*** Block opens ***
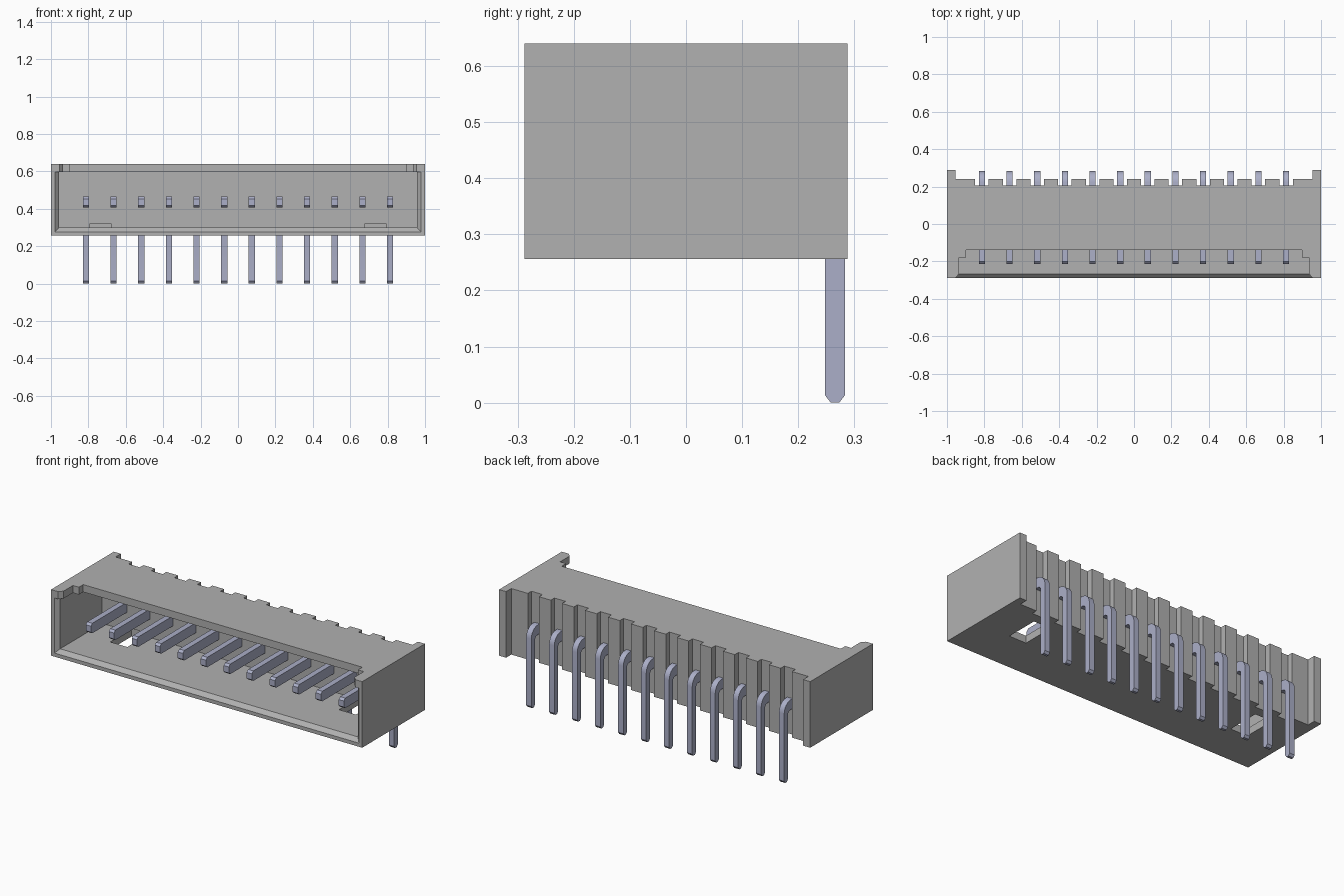
import bpy, bmesh, math

cube = bpy.data.objects.get("Cube")
if cube:
    bpy.data.objects.remove(cube, do_unlink=True)

PINS, PITCH = 12, 0.1478
PIN_X = [(i - (PINS - 1) / 2) * PITCH for i in range(PINS)]
FRONT, BACK = -0.288, 0.288
BOTTOM, TOP = 0.256, 0.64


def material(name, rgb):
    m = bpy.data.materials.new(name)
    m.use_nodes = True
    m.diffuse_color = (*rgb, 1)
    m.node_tree.nodes["Principled BSDF"].inputs["Base Color"].default_value = (*rgb, 1)
    return m


def loft(name, rings, mat=None):
    """Closed solid through matching rings of points, with capped ends."""
    bm = bmesh.new()
    loops = [[bm.verts.new(p) for p in ring] for ring in rings]
    n = len(loops[0])
    for a, b in zip(loops, loops[1:]):
        for i in range(n):
            j = (i + 1) % n
            bm.faces.new((a[i], a[j], b[j], b[i]))
    bm.faces.new(loops[0])
    bm.faces.new(loops[-1])
    bmesh.ops.recalc_face_normals(bm, faces=bm.faces)
    mesh = bpy.data.meshes.new(name)
    bm.to_mesh(mesh)
    bm.free()
    ob = bpy.data.objects.new(name, mesh)
    bpy.context.collection.objects.link(ob)
    if mat:
        mesh.materials.append(mat)
    return ob


def prism(name, outline, z0, z1, mat=None):
    return loft(name, [[(x, y, z) for x, y in outline] for z in (z0, z1)], mat)


def cut(target, cutter):
    cutter.hide_render = True
    mod = target.modifiers.new("cut", 'BOOLEAN')
    mod.operation, mod.solver, mod.object = 'DIFFERENCE', 'EXACT', cutter
    bpy.context.view_layer.objects.active = target
    bpy.ops.object.modifier_apply(modifier=mod.name)
    bpy.data.objects.remove(cutter, do_unlink=True)


grey = material("housing grey", (0.44, 0.44, 0.44))
steel = material("pin blue grey", (0.41, 0.43, 0.58))

# Housing: plan outline with end posts and a comb of pin slots along the back
RIB, SLOT, HALF, POST = 0.24, 0.207, 0.036, 0.955
plan = [(-1, FRONT), (1, FRONT), (1, BACK), (POST, BACK), (POST, RIB)]
for x in reversed(PIN_X):
    plan += [(x + HALF, RIB), (x + HALF, SLOT), (x - HALF, SLOT), (x - HALF, RIB)]
plan += [(-POST, RIB), (-POST, BACK), (-1, BACK)]
housing = prism("housing", plan, BOTTOM, TOP, grey)


# Front cavity, flared at the sides and floor of its mouth
def mouth(y, flare):
    w, lo, hi = 0.957 + flare, 0.299 - flare, 0.597
    return [(-w, y, lo), (w, y, lo), (w, y, hi), (-w, y, hi)]


cut(housing, loft("cavity_cutter", [mouth(FRONT - 0.012, 0.034),
                                    mouth(FRONT + 0.022, 0), mouth(0.12, 0)]))

# Stepped notch in the front of the top wall
half = [(0.955, FRONT - 0.02), (0.955, FRONT), (0.935, FRONT + 0.022),
        (0.935, -0.18), (0.897, -0.18), (0.897, -0.14)]
notch = half + [(-x, y) for x, y in reversed(half)]
cut(housing, prism("notch_cutter", notch, 0.55, 0.7))

# Two windows through the floor
for s in (-1, 1):
    window = [(s * 0.68, -0.045), (s * 0.79, -0.045), (s * 0.79, 0.15), (s * 0.68, 0.15)]
    cut(housing, prism("window_cutter", window, 0.2, 0.32))


# Bent pins: one side profile, thickened across x and shared by all copies
def arc(cy, cz, r, a0, a1, n=7):
    angles = [math.radians(a0 + (a1 - a0) * i / (n - 1)) for i in range(n)]
    return [(cy + r * math.cos(a), cz + r * math.sin(a)) for a in angles]


side = [(-0.213, 0.418), (-0.213, 0.453), (-0.200, 0.465)]
side += arc(0.223, 0.405, 0.06, 90, 0)
side += [(0.283, 0.013), (0.273, 0), (0.258, 0), (0.248, 0.013)]
side += arc(0.228, 0.387, 0.02, 0, 90, 5)
side += [(-0.200, 0.407)]
W = 0.0165
pin = loft("pin_1", [[(x, y, z) for y, z in side] for x in (-W, W)], steel)
pin.location.x = PIN_X[0]
bpy.ops.object.select_all(action='DESELECT')
pin.select_set(True)
bpy.context.view_layer.objects.active = pin
bpy.ops.object.shade_smooth_by_angle(angle=math.radians(30))
for i, x in enumerate(PIN_X[1:], 2):
    copy = pin.copy()
    copy.name = f"pin_{i}"
    copy.location.x = x
    bpy.context.collection.objects.link(copy)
*** Block closes ***
Going back over the entries above, copy word for word every line from the one that has "return loft(name, [[(x, y, z)" on through the one that has "(0.44, 0.44, 0.44))".

    return loft(name, [[(x, y, z) for x, y in outline] for z in (z0, z1)], mat)


def cut(target, cutter):
    cutter.hide_render = True
    mod = target.modifiers.new("cut", 'BOOLEAN')
    mod.operation, mod.solver, mod.object = 'DIFFERENCE', 'EXACT', cutter
    bpy.context.view_layer.objects.active = target
    bpy.ops.object.modifier_apply(modifier=mod.name)
    bpy.data.objects.remove(cutter, do_unlink=True)


grey = material("housing grey", (0.44, 0.44, 0.44))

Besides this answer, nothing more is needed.